── Data records ──
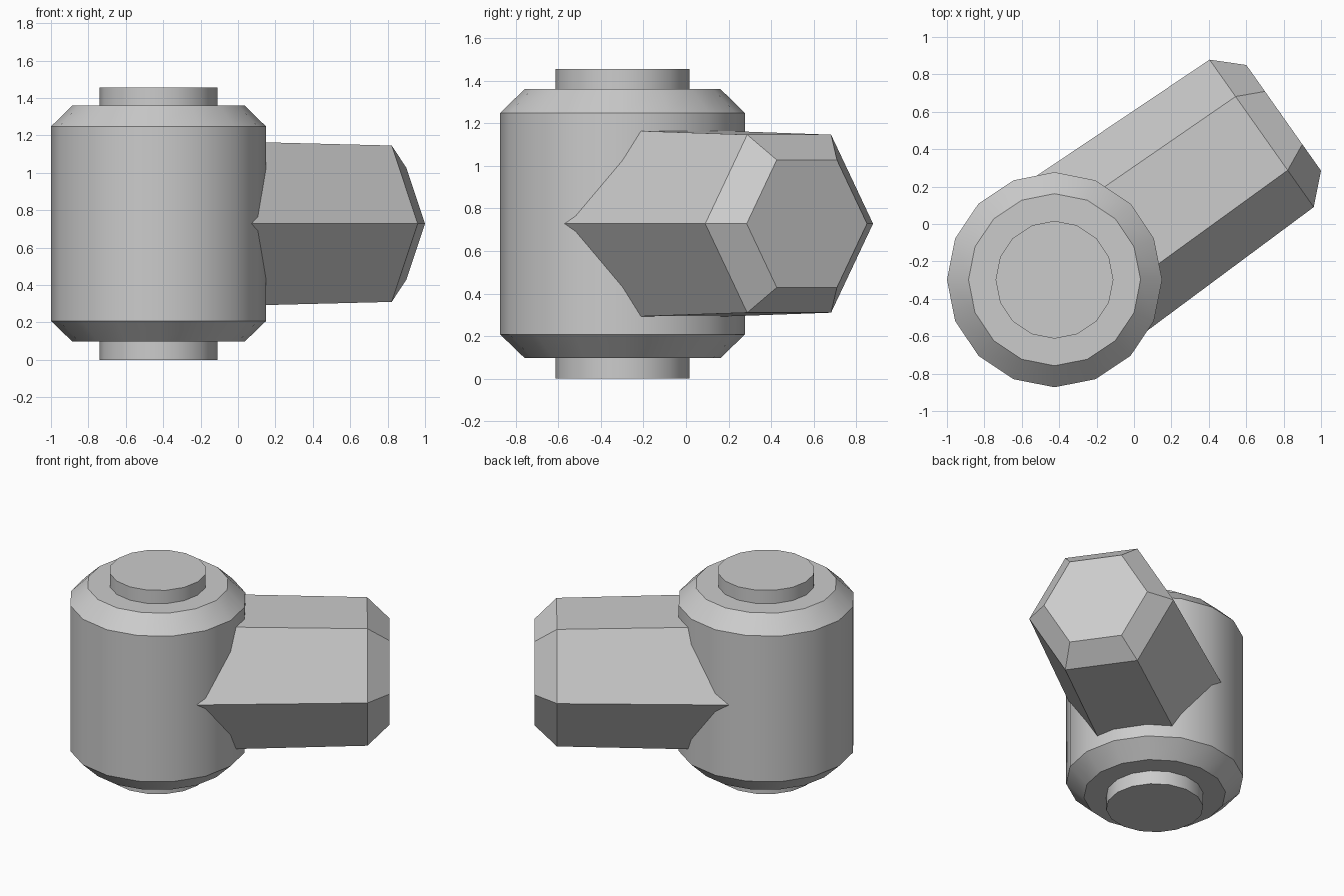
import bpy, bmesh, math
from mathutils import Matrix, Vector

if "Cube" in bpy.data.objects:
    bpy.data.objects.remove(bpy.data.objects["Cube"])

grey = bpy.data.materials.new("light grey")
grey.diffuse_color = (0.6, 0.6, 0.6, 1)
grey.use_nodes = True
grey.node_tree.nodes["Principled BSDF"].inputs["Base Color"].default_value = grey.diffuse_color

CENTRE = Vector((-0.425, -0.298, 0))   # axis of the upright body


def lathe(name, sides, rings, matrix, smooth):
    """Closed solid from (radius, height) rings around local z."""
    bm = bmesh.new()
    loops = []
    for r, h in rings:
        loops.append([bm.verts.new((r * math.cos(2 * math.pi * i / sides),
                                    r * math.sin(2 * math.pi * i / sides), h))
                      for i in range(sides)])
    for a, b in zip(loops, loops[1:]):
        for i in range(sides):
            j = (i + 1) % sides
            bm.faces.new((a[i], a[j], b[j], b[i]))
    bm.faces.new(loops[0][::-1])
    bm.faces.new(loops[-1])
    bmesh.ops.transform(bm, matrix=matrix, verts=bm.verts)
    bmesh.ops.recalc_face_normals(bm, faces=bm.faces)
    mesh = bpy.data.meshes.new(name)
    bm.to_mesh(mesh)
    bm.free()
    mesh.materials.append(grey)
    obj = bpy.data.objects.new(name, mesh)
    bpy.context.collection.objects.link(obj)
    if smooth:
        bpy.ops.object.select_all(action='DESELECT')
        obj.select_set(True)
        bpy.context.view_layer.objects.active = obj
        bpy.ops.object.shade_smooth_by_angle(angle=math.radians(30))
    return obj


upright = Matrix.Translation(CENTRE)

# Upright barrel with chamfered rims
lathe("barrel", 16, [(0.46, 0.097), (0.575, 0.208), (0.575, 1.248), (0.46, 1.36)],
      upright, True)

# Pin showing at the top and bottom of the barrel
lathe("pin", 16, [(0.315, 0.0), (0.315, 1.455)], upright, True)

# Slightly tapered hexagonal arm with a chamfered end, leaving the barrel sideways
direction = Vector((1.225, 0.8655, 0)).normalized()
side = Vector((direction.y, -direction.x, 0))
arm_axes = Matrix((side, Vector((0, 0, 1)), direction)).transposed().to_4x4()
arm_place = Matrix.Translation(CENTRE + Vector((0, 0, 0.728))) @ arm_axes
lathe("hexagonal_arm", 6, [(0.5146, 0.0), (0.4826, 1.356), (0.346, 1.5)],
      arm_place, False)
───
*Exercise*: Everything in the entries except the images must be copied exactly.

*Output of the exercise*:
import bpy, bmesh, math
from mathutils import Matrix, Vector

if "Cube" in bpy.data.objects:
    bpy.data.objects.remove(bpy.data.objects["Cube"])

grey = bpy.data.materials.new("light grey")
grey.diffuse_color = (0.6, 0.6, 0.6, 1)
grey.use_nodes = True
grey.node_tree.nodes["Principled BSDF"].inputs["Base Color"].default_value = grey.diffuse_color

CENTRE = Vector((-0.425, -0.298, 0))   # axis of the upright body


def lathe(name, sides, rings, matrix, smooth):
    """Closed solid from (radius, height) rings around local z."""
    bm = bmesh.new()
    loops = []
    for r, h in rings:
        loops.append([bm.verts.new((r * math.cos(2 * math.pi * i / sides),
                                    r * math.sin(2 * math.pi * i / sides), h))
                      for i in range(sides)])
    for a, b in zip(loops, loops[1:]):
        for i in range(sides):
            j = (i + 1) % sides
            bm.faces.new((a[i], a[j], b[j], b[i]))
    bm.faces.new(loops[0][::-1])
    bm.faces.new(loops[-1])
    bmesh.ops.transform(bm, matrix=matrix, verts=bm.verts)
    bmesh.ops.recalc_face_normals(bm, faces=bm.faces)
    mesh = bpy.data.meshes.new(name)
    bm.to_mesh(mesh)
    bm.free()
    mesh.materials.append(grey)
    obj = bpy.data.objects.new(name, mesh)
    bpy.context.collection.objects.link(obj)
    if smooth:
        bpy.ops.object.select_all(action='DESELECT')
        obj.select_set(True)
        bpy.context.view_layer.objects.active = obj
        bpy.ops.object.shade_smooth_by_angle(angle=math.radians(30))
    return obj


upright = Matrix.Translation(CENTRE)

# Upright barrel with chamfered rims
lathe("barrel", 16, [(0.46, 0.097), (0.575, 0.208), (0.575, 1.248), (0.46, 1.36)],
      upright, True)

# Pin showing at the top and bottom of the barrel
lathe("pin", 16, [(0.315, 0.0), (0.315, 1.455)], upright, True)

# Slightly tapered hexagonal arm with a chamfered end, leaving the barrel sideways
direction = Vector((1.225, 0.8655, 0)).normalized()
side = Vector((direction.y, -direction.x, 0))
arm_axes = Matrix((side, Vector((0, 0, 1)), direction)).transposed().to_4x4()
arm_place = Matrix.Translation(CENTRE + Vector((0, 0, 0.728))) @ arm_axes
lathe("hexagonal_arm", 6, [(0.5146, 0.0), (0.4826, 1.356), (0.346, 1.5)],
      arm_place, False)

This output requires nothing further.